Segment Start: TASK MATERIAL
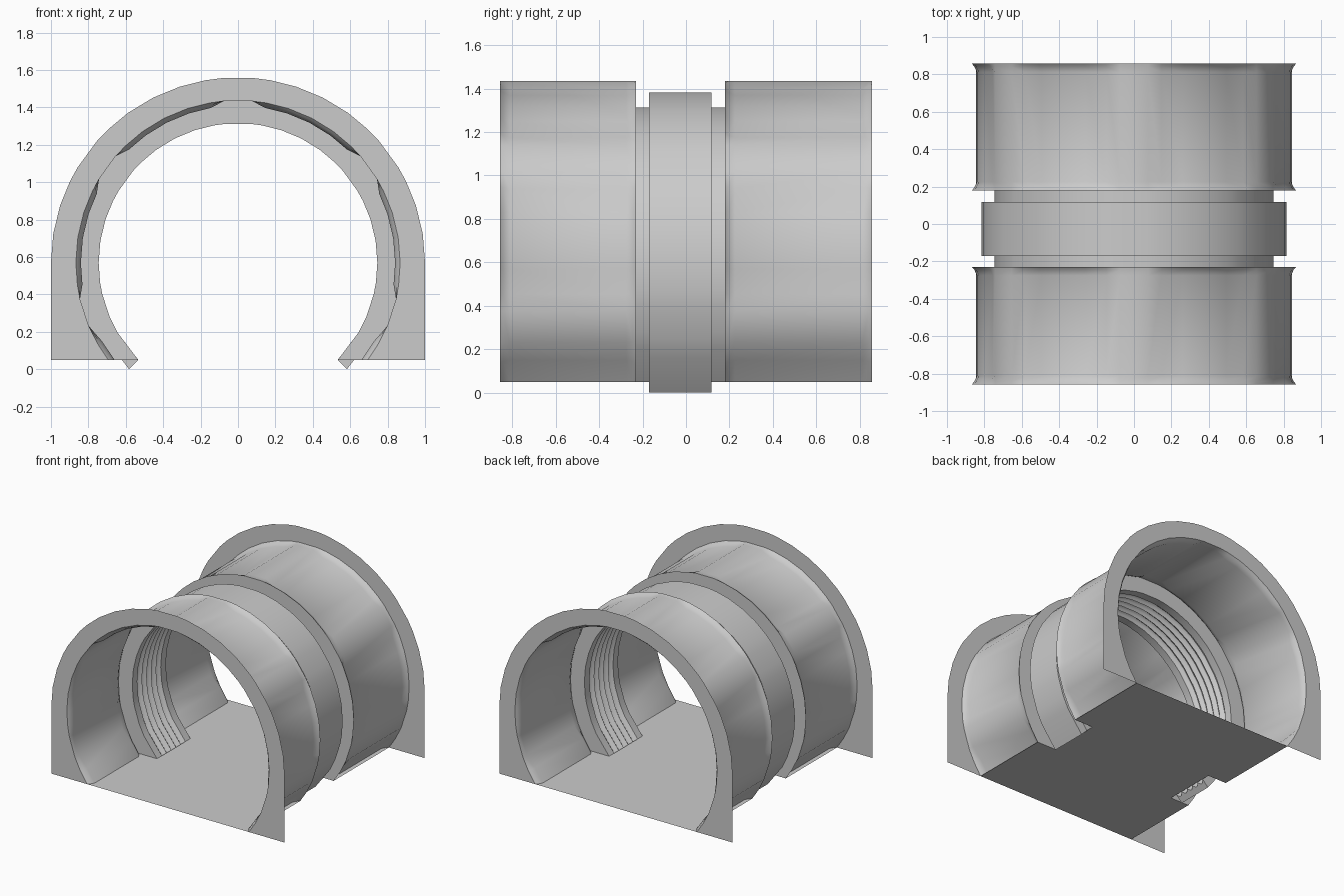
import bpy, bmesh
from math import sin, cos, acos, pi, radians, degrees

if "Cube" in bpy.data.objects:
    bpy.data.objects.remove(bpy.data.objects["Cube"])

CZ, FLOOR = 0.57, 0.05            # arch centre height, floor height
R_TUBE, R_NECK, R_BAND, DENT = 0.867, 0.745, 0.815, 0.027
Y_END, Y_NECK, Y_BAND = 0.857, (-0.23, 0.18), (-0.17, 0.118)
# angles from the crown down one side, last one is the cut-off
HALF = [5, 10, 18, 27, 36, 44, 49, 59, 64, 72, 81, 90, 98, 103, 113, 120]


def make(name, bm, smooth=True):
    bmesh.ops.recalc_face_normals(bm, faces=bm.faces)
    me = bpy.data.meshes.new(name)
    bm.to_mesh(me)
    bm.free()
    ob = bpy.data.objects.new(name, me)
    bpy.context.collection.objects.link(ob)
    if smooth:
        bpy.ops.object.select_all(action='DESELECT')
        ob.select_set(True)
        bpy.context.view_layer.objects.active = ob
        bpy.ops.object.shade_smooth_by_angle(angle=radians(35))
    return ob


def both_sides(end):
    half = HALF + [end]
    return [-a for a in reversed(half)] + half


def floor_angle(r):
    return degrees(acos((FLOOR - CZ) / r))


def polar(r, a, y):
    return (r * sin(radians(a)), y, CZ + r * cos(radians(a)))


def bridge(bm, rows, closed=False):
    n = len(rows)
    for i in range(n if closed else n - 1):
        p, q = rows[i], rows[(i + 1) % n]
        for j in range(len(p) - 1):
            bm.faces.new((p[j], p[j + 1], q[j + 1], q[j]))


def dent(a):
    # soft recessed panels every 54 degrees
    t = abs(a) % 54
    return min(1, max(0, (min(t, 54 - t) - 5) / 5))


def tube(name, y_end, y_neck, y_band):
    s = 1 if y_neck > y_end else -1
    stations = [(y_end, R_TUBE, 0), (y_end + s * .015, R_TUBE, .5),
                (y_end + s * .045, R_TUBE, 1), (y_neck - s * .045, R_TUBE, 1),
                (y_neck - s * .015, R_TUBE, .5), (y_neck, R_TUBE, 0),
                (y_neck, R_NECK, 0), (y_band, R_NECK, 0)]
    bm = bmesh.new()
    rows = []
    for y, r, k in stations:
        end = floor_angle(r - (DENT * k if r == R_TUBE else 0))
        rows.append([bm.verts.new(polar(r - DENT * k * dent(a), a, y))
                     for a in both_sides(end)])
    bridge(bm, rows)
    make(name, bm)


def end_plate(name, y):
    end = floor_angle(R_TUBE)
    bm = bmesh.new()
    inner, outer = [], []
    for a in both_sides(end):
        inner.append(bm.verts.new(polar(R_TUBE, a, y)))
        b = abs(a)
        x = sin(radians(b)) if b < 90 else 1
        z = CZ + .99 * cos(radians(b)) if b < 90 else CZ - (CZ - FLOOR) * (b - 90) / (end - 90)
        outer.append(bm.verts.new((x if a > 0 else -x, y, z)))
    bridge(bm, [inner, outer])
    make(name, bm, False)


# two tube halves with their necks, and the flat arch plates
tube("front_tube", -Y_END, Y_NECK[0], Y_BAND[0])
tube("rear_tube", Y_END, Y_NECK[1], Y_BAND[1])
end_plate("front_plate", -Y_END)
end_plate("rear_plate", Y_END)

# raised middle band, grooved on the inside and capped at its feet
y0, y1 = Y_BAND
profile = [(y0, R_NECK), (y0, R_BAND), (y1, R_BAND), (y1, R_NECK)]
GROOVES, STEPS = 5, 6
N = GROOVES * STEPS
for i in range(1, N):
    profile.append((y1 + (y0 - y1) * i / N, R_NECK + .025 * abs(sin(pi * i / STEPS))))
bm = bmesh.new()
foot = degrees(acos(-CZ / R_BAND))
rows = [[bm.verts.new(polar(r, a, y)) for a in both_sides(foot)] for y, r in profile]
bridge(bm, rows, closed=True)
bm.faces.new([r[0] for r in rows])
bm.faces.new([r[-1] for r in rows])
make("ribbed_band", bm)

# floor sheet, notched beside the neck
wide = R_TUBE * sin(radians(floor_angle(R_TUBE)))
narrow = R_NECK * sin(radians(floor_angle(R_NECK)))
bm = bmesh.new()
for ya, yb, w in ((-Y_END, Y_NECK[0], wide), (Y_NECK[0], Y_NECK[1], narrow), (Y_NECK[1], Y_END, wide)):
    bm.faces.new([bm.verts.new((x, y, FLOOR)) for x, y in ((-w, ya), (w, ya), (w, yb), (-w, yb))])
make("floor", bm, False)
Segment End: TASK MATERIAL
WHAT YOU WILL DO
After counting the lines of the records above that hold the word "acos", give the total and nothing else.

TASK RESULT
3